[Saved data entries]
--------

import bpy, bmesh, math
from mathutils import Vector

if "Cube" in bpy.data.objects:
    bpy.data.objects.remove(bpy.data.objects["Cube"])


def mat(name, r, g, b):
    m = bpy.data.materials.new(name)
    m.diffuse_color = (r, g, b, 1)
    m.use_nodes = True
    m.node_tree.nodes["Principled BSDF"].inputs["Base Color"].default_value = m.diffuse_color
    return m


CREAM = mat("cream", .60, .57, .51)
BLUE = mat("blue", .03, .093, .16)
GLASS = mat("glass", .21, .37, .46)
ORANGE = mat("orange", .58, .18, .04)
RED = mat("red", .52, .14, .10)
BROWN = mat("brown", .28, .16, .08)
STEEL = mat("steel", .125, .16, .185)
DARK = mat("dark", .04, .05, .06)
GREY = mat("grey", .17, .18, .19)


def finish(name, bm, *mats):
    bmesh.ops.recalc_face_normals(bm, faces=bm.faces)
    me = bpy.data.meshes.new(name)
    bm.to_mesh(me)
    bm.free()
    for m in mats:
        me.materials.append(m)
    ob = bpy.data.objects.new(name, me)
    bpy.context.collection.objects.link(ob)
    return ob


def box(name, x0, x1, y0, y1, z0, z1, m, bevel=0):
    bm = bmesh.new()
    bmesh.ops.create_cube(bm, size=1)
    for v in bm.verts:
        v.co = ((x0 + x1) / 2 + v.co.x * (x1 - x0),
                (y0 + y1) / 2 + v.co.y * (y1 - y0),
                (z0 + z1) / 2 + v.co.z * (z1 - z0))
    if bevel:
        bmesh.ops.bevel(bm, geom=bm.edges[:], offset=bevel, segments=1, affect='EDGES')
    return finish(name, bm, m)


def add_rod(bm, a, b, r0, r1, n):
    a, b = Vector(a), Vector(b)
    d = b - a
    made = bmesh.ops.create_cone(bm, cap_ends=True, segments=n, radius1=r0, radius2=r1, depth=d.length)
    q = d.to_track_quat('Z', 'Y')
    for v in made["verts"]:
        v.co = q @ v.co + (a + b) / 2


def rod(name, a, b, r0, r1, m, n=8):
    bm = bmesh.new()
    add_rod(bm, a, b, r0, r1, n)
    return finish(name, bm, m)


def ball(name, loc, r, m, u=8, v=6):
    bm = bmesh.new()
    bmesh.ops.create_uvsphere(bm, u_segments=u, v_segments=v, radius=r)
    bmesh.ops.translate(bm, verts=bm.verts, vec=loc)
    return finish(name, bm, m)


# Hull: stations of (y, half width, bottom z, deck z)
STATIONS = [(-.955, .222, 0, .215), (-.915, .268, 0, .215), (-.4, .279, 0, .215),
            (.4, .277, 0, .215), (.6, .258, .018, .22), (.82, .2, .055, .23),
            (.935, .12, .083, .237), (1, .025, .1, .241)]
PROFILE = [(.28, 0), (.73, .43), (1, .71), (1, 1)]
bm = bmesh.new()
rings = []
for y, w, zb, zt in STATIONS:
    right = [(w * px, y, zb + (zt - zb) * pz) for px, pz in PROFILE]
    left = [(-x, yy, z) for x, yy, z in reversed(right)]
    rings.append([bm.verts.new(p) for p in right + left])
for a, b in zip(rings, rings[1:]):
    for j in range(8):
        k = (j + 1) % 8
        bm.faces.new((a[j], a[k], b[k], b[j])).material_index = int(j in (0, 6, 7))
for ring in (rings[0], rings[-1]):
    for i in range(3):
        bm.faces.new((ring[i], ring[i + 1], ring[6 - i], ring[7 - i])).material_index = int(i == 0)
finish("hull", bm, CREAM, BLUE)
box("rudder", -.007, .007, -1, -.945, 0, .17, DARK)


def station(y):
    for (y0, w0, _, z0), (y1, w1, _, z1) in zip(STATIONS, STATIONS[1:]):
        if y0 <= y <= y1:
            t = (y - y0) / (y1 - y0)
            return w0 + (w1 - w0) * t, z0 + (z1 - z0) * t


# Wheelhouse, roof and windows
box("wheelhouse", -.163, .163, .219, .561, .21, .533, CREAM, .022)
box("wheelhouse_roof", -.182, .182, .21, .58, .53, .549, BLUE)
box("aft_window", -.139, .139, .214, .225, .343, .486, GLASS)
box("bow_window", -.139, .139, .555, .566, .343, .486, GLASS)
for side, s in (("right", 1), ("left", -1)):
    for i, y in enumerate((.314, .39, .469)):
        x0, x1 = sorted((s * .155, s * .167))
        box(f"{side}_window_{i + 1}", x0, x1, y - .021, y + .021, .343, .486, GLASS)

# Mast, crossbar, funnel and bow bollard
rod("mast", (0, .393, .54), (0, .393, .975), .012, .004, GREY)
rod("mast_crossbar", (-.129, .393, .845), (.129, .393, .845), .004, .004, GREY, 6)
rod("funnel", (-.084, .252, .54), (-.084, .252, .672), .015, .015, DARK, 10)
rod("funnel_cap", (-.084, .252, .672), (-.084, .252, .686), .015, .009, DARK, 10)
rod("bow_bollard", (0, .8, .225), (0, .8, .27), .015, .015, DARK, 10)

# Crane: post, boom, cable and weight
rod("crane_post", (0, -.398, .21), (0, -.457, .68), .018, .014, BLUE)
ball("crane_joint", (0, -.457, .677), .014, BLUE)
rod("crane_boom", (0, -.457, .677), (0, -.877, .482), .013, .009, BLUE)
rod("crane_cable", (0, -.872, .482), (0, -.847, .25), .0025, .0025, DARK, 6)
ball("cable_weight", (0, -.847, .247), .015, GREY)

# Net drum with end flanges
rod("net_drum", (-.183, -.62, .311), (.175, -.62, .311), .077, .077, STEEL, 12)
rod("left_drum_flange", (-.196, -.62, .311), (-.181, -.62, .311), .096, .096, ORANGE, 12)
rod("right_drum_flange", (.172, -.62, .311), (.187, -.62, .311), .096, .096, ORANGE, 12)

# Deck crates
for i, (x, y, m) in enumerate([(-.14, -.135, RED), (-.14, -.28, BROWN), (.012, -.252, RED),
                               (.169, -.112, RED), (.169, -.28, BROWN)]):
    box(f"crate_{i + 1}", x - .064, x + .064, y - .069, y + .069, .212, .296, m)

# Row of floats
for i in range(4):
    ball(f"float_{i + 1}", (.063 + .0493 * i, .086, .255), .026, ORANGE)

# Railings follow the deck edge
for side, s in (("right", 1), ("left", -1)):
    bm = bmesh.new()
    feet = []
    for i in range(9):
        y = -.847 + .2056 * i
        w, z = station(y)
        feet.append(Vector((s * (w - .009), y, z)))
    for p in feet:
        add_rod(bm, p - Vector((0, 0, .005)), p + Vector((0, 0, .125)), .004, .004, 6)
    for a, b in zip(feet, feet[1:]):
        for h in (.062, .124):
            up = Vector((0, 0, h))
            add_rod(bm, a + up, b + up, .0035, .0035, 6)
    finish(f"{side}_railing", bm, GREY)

--------

What you should do: Look through the entries above. Extract each line with the word "append".

Exercise solution:
        me.materials.append(m)
    rings.append([bm.verts.new(p) for p in right + left])
        feet.append(Vector((s * (w - .009), y, z)))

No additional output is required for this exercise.